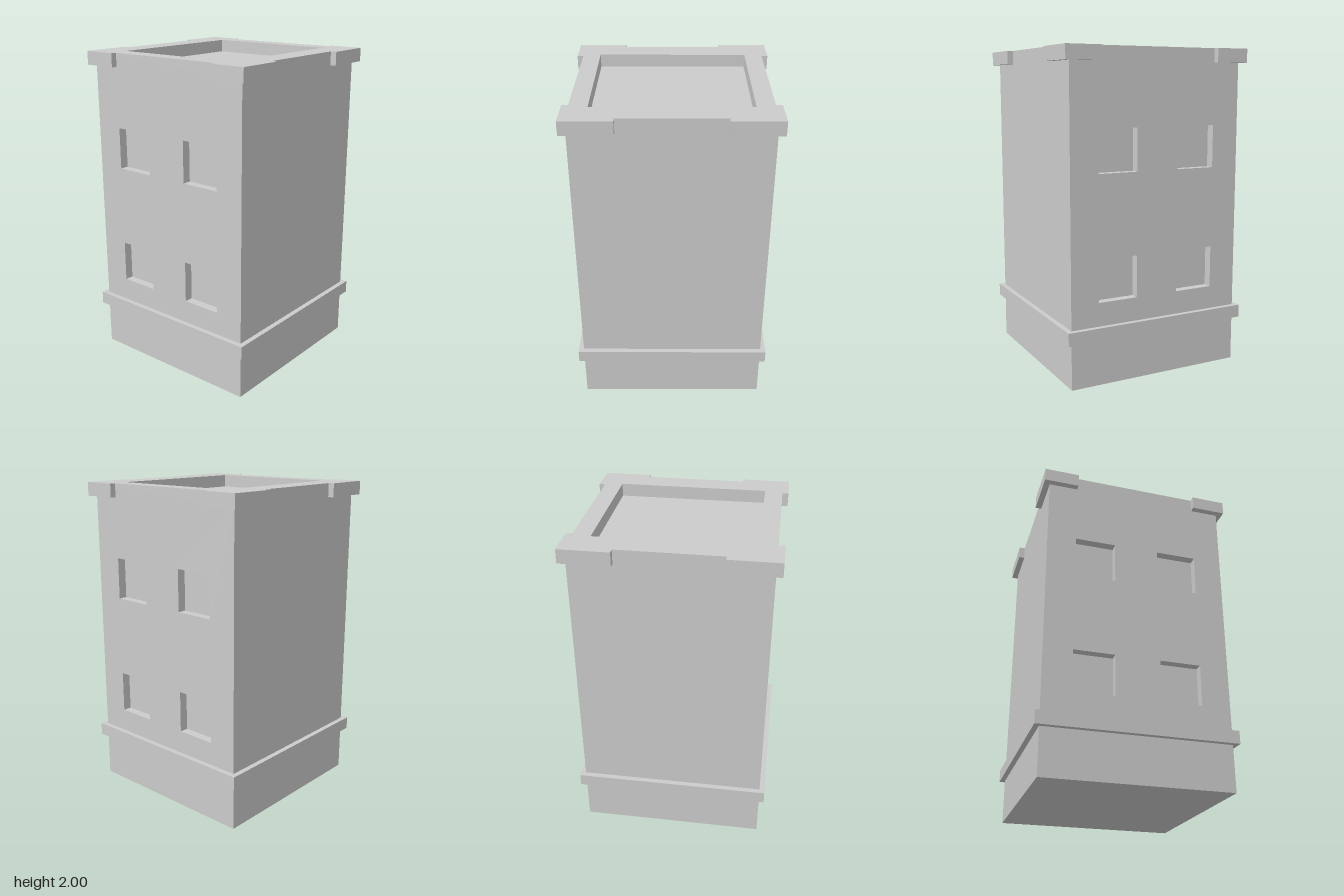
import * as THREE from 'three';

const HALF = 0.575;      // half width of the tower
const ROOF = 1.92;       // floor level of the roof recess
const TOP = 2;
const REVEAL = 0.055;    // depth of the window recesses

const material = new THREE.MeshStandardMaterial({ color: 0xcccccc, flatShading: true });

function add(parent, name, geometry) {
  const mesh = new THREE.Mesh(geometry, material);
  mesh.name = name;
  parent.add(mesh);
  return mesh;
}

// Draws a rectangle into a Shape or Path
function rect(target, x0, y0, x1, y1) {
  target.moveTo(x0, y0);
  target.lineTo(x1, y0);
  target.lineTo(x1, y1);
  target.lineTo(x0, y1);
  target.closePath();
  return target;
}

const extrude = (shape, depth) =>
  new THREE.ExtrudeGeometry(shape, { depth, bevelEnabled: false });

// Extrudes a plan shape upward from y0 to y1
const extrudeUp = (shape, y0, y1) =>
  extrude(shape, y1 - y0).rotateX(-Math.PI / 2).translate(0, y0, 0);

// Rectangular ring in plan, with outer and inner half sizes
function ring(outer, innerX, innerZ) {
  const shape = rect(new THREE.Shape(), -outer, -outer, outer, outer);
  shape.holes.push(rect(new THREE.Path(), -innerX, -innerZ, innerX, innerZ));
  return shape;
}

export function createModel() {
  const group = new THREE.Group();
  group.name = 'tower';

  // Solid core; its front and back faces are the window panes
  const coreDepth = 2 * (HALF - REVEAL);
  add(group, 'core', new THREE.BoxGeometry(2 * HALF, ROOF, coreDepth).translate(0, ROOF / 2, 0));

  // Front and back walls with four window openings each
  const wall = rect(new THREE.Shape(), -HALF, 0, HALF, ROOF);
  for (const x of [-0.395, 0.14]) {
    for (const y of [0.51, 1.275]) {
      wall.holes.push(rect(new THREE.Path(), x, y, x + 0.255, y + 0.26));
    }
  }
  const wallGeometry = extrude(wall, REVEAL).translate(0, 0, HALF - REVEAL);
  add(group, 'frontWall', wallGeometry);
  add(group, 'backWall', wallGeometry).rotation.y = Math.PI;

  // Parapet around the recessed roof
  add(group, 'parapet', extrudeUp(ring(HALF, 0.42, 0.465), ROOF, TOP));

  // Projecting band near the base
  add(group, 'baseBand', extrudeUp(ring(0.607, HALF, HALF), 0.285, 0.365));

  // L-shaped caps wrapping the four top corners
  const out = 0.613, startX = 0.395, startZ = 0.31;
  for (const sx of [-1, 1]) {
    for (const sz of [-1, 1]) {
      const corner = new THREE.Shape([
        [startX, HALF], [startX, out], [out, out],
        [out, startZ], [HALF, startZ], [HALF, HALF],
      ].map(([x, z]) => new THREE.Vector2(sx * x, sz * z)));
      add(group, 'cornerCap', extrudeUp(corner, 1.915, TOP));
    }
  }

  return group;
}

┄┄┄┄┄┄┄┄┄┄┄┄┄┄┄┄┄┄┄┄

◆ **Task directions**
Return, in full, every line of these entries that holds "name".

◆ **Result for this exercise**
function add(parent, name, geometry) {
  mesh.name = name;
  group.name = 'tower';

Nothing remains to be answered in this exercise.